So which flu virus strains are circulating so far? Will it be the 3c3.A clade of H3N2 that is in our flu vaccine? Will it be an H1N1 virus?
Of course, it is too early to tell.
“A/H3N2 viruses continue to show substantial diversity in HA sequences with a deep split between 3c3.A and 3c2.A1b viruses. The most notable recent developments are the rapid rise of clade A1b/137F – a subclade of A1b/135K – in China and Bangladesh and clade A1b/197R – a subclade of A1b/131K – which dominates the ongoing season in Australia. Our models predict that A1b/137F and A1b/197R will be the dominant clades next year with A1b/197R accounting for most circulation. There is, however, large uncertainty in the true extent of A1b/137F circulation.”Bedford et al on Seasonal influenza circulation patterns and projections for September 2019 to September 2020
While we are seeing sporadic cases, flu activity is very low, which makes it a great time to get vaccinated and protected, before flu season really gets started.
And the predictions of a failed flu vaccine?
“Over the last 18 months, 3c3.A viruses have increased markedly in the US and Europe and accounted for 60% of isolates in North America and 10-20% in Europe during the last NH winter.”Bedford et al on Seasonal influenza circulation patterns and projections for September 2019 to September 2020
I won’t let it get in my way of getting my family vaccinated and protected.
I’ll be getting my flu vaccine, crossing my fingers that they are wrong, and hoping that a universal flu vaccine gets here much sooner than later.
Even if they are right and one strain is mismatched, I understand that being vaccinated is the best protection against the flu and still provides many benefits, including the chance for milder symptoms and less severe disease.
More on This Season’s Flu Shot
- What Makes the Flu So Deadly?
- I’m Not Anti-Vaccine, I Just Don’t Believe in Flu Shots
- Are Flu Deaths Exaggerated?
- Who Dies from the Flu?
- Can Flu Shots Cause the Flu?
- Australian Influenza Surveillance Report and Activity Updates
- WHO – Recommended composition of influenza virus vaccines for use in the 2019-2020 northern hemisphere influenza season

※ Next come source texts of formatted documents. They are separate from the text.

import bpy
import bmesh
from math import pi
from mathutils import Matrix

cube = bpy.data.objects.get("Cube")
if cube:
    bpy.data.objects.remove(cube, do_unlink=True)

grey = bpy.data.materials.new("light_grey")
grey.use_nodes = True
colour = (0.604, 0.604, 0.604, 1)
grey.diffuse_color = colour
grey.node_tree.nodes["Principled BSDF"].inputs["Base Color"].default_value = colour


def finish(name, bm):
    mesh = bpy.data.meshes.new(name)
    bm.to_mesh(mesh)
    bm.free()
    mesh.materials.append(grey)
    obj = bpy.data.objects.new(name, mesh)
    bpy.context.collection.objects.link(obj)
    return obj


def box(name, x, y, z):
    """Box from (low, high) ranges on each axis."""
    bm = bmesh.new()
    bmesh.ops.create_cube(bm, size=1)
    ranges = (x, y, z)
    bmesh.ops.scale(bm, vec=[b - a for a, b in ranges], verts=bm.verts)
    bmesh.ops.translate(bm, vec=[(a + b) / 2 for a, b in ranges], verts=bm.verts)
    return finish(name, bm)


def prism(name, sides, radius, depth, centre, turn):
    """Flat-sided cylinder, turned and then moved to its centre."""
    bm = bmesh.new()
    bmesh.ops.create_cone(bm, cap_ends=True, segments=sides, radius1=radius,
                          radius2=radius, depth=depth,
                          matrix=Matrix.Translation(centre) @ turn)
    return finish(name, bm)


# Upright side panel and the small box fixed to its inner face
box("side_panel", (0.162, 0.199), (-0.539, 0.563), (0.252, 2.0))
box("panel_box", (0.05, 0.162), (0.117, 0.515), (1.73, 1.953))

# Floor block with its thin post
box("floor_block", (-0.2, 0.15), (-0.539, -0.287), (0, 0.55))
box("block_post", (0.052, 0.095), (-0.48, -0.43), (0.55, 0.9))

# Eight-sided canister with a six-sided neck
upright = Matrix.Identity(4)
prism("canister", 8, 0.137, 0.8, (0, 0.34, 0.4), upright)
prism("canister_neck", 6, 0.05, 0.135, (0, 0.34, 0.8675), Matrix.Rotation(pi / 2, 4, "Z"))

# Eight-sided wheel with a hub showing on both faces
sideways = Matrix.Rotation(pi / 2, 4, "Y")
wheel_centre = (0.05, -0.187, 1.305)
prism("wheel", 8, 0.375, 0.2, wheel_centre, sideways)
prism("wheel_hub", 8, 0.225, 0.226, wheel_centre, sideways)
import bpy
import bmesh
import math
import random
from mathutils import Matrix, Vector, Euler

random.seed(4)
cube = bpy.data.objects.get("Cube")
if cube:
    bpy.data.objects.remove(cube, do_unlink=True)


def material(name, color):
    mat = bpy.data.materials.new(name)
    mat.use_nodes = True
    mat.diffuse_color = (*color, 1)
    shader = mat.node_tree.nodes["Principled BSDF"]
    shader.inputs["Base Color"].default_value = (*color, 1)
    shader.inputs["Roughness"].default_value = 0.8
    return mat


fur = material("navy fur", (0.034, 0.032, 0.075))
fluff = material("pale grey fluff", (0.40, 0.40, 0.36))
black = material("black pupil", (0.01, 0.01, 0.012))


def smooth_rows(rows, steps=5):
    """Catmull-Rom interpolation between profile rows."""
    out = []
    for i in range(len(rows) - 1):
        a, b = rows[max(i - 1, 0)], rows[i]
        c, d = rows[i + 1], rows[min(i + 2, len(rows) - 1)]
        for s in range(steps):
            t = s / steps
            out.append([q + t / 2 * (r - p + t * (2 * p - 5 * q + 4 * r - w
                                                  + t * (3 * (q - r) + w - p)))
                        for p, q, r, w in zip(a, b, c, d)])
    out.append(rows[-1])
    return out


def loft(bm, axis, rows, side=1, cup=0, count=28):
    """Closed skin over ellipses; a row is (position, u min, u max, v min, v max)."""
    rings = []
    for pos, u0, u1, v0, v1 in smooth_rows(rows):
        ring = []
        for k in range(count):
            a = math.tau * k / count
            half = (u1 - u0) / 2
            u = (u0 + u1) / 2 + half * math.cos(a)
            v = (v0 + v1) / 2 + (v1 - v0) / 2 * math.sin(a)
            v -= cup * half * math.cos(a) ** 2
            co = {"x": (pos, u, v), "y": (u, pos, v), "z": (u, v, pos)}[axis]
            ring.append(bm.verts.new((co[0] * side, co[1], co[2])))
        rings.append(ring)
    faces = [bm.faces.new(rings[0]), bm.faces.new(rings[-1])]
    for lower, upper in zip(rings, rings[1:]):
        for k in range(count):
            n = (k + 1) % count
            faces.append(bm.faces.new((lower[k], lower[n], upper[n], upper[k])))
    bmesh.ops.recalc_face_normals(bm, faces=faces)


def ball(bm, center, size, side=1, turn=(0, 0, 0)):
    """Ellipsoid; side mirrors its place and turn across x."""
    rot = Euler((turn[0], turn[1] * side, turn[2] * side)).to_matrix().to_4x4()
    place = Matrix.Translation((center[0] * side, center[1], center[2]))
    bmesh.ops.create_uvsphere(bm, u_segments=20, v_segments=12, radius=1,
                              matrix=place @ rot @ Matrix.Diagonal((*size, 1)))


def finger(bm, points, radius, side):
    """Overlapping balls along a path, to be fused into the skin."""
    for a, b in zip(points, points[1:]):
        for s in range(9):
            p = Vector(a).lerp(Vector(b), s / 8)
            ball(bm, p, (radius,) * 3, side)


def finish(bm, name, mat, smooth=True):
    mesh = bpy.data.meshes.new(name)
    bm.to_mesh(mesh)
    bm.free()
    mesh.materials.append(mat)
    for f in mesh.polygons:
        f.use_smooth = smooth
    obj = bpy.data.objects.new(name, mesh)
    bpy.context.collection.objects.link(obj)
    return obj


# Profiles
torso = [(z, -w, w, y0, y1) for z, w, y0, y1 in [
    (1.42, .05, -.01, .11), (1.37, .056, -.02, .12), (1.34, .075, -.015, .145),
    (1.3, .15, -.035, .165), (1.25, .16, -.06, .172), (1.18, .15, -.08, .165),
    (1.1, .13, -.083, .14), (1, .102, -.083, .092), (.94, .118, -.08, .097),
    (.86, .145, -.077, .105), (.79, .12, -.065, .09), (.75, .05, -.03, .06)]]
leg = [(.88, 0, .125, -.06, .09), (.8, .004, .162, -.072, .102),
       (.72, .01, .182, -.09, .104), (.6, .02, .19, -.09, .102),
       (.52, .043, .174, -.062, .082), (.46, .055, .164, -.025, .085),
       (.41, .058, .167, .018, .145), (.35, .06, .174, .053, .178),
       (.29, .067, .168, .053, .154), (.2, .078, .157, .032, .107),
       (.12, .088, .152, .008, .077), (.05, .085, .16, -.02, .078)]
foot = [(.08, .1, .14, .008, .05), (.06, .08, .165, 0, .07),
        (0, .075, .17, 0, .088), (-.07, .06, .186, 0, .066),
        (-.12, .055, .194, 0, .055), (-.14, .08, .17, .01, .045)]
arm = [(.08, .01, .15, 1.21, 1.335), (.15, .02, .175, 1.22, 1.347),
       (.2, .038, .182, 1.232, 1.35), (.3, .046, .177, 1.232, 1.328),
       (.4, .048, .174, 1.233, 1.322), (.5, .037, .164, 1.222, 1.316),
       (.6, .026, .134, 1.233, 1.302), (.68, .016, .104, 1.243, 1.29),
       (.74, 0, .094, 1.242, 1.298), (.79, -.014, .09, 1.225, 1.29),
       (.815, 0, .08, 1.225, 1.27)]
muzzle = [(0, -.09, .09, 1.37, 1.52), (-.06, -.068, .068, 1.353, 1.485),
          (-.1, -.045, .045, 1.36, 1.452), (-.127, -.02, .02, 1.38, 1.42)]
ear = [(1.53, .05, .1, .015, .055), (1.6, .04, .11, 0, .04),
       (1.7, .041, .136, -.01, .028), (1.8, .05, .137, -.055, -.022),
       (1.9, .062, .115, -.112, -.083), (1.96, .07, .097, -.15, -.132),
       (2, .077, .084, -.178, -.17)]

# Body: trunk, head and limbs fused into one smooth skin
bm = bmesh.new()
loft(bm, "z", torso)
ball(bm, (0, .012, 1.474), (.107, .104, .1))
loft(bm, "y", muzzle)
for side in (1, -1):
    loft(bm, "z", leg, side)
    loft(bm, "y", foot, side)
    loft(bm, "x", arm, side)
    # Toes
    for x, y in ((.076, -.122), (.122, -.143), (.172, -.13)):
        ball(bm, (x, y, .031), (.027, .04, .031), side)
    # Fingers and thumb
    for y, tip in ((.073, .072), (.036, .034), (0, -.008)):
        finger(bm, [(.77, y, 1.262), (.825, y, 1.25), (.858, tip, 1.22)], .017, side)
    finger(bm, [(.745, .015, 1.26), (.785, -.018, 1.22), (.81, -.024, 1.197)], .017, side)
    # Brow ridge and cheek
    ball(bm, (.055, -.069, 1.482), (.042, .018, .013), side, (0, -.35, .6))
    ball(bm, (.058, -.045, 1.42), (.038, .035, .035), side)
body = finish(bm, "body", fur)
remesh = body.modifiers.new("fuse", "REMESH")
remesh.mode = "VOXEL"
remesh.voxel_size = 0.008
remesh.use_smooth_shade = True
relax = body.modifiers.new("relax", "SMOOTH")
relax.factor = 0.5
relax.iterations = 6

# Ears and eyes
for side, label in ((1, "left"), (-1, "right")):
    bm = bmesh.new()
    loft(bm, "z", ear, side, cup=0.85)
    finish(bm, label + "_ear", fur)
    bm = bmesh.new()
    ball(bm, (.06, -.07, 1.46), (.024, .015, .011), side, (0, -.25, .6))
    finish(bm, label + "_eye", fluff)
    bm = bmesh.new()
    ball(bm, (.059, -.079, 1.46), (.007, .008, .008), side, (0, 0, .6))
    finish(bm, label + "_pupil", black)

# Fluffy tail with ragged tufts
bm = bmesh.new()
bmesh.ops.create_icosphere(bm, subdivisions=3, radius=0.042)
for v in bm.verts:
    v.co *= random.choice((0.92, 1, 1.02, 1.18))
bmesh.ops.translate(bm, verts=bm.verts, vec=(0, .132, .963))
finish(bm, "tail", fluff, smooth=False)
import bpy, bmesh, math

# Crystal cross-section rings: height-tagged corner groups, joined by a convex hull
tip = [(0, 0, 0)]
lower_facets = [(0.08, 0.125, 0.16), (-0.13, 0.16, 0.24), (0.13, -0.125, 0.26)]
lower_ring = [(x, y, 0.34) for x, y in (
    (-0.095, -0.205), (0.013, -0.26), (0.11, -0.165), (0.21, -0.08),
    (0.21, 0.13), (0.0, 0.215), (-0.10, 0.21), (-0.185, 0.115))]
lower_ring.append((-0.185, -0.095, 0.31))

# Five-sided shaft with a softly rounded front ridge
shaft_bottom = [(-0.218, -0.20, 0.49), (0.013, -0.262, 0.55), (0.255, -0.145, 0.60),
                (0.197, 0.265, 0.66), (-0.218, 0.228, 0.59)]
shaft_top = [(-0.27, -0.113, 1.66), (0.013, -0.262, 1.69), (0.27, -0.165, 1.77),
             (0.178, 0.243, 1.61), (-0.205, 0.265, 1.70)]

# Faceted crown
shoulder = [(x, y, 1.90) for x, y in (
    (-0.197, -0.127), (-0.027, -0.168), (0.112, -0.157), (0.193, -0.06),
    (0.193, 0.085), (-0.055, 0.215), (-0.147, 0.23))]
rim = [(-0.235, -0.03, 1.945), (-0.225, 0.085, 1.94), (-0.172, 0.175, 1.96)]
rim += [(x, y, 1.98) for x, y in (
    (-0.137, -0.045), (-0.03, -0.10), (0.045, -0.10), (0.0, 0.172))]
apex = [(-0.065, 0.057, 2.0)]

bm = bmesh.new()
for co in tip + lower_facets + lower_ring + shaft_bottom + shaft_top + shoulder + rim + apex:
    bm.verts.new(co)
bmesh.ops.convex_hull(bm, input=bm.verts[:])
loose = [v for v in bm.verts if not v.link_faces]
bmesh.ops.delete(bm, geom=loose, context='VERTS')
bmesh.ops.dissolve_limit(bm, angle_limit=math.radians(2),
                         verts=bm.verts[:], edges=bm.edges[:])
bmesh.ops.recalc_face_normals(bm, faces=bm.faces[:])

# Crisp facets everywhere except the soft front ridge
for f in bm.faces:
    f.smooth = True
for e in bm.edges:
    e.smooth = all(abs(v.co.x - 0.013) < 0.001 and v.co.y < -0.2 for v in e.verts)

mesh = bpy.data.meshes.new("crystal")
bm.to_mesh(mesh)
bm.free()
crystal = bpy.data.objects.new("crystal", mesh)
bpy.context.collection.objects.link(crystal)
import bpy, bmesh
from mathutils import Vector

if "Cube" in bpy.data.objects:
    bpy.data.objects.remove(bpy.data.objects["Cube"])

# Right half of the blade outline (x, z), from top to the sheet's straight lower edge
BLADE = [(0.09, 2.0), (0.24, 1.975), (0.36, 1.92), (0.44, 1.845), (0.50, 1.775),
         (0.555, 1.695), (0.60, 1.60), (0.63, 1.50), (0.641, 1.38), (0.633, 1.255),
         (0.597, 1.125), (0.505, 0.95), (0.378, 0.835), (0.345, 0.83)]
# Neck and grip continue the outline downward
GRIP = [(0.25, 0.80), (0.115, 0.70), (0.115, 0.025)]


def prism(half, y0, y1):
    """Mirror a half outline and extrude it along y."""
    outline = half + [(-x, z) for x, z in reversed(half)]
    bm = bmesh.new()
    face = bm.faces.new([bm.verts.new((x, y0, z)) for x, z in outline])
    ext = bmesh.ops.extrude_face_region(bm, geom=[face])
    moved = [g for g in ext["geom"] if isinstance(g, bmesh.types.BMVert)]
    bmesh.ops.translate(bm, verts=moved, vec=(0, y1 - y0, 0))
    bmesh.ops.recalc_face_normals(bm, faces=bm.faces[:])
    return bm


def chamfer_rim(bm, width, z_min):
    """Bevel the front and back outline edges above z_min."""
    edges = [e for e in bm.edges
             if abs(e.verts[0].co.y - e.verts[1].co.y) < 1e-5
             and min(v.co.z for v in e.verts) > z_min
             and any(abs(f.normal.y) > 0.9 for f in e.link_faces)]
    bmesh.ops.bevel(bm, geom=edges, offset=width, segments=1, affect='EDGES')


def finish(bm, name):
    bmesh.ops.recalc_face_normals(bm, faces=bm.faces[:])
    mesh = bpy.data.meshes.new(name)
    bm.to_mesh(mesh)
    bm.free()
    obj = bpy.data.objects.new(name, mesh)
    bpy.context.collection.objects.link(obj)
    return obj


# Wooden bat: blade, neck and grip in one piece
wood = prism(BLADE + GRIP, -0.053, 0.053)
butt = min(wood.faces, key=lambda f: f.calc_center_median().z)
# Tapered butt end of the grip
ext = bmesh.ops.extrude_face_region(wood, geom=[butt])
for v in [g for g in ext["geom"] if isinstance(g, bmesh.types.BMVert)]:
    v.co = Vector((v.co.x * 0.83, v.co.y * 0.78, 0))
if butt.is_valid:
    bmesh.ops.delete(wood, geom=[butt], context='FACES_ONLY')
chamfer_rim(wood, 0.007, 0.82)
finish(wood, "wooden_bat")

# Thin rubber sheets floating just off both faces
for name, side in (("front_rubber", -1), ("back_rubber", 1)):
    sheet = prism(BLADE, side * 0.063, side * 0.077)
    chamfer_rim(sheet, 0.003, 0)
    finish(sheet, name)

- WHO – Addendum to the recommended composition of influenza virus vaccines for use in the 2019–2020 northern hemisphere influenza season
- WHO – Recommended composition of influenza virus vaccines for use in the 2020 southern hemisphere influenza season
- Seasonal influenza circulation patterns and projections for September 2019 to September 2020
- CDC – FluSight Flu Forecasting
- CDC – Effectiveness of Seasonal Flu Vaccines from the 2009-2018 Flu Seasons
- Study – Prediction of influenza vaccine effectiveness for the influenza season 2017/18 in the US.
- Real-time tracking of influenza A/H3N2
- No, the CDC did not just “admit” that this year’s flu vaccine doesn’t work
- Effectiveness of this season’s influenza vaccine
- 2018-19 flu vaccine effectiveness – interim CDC report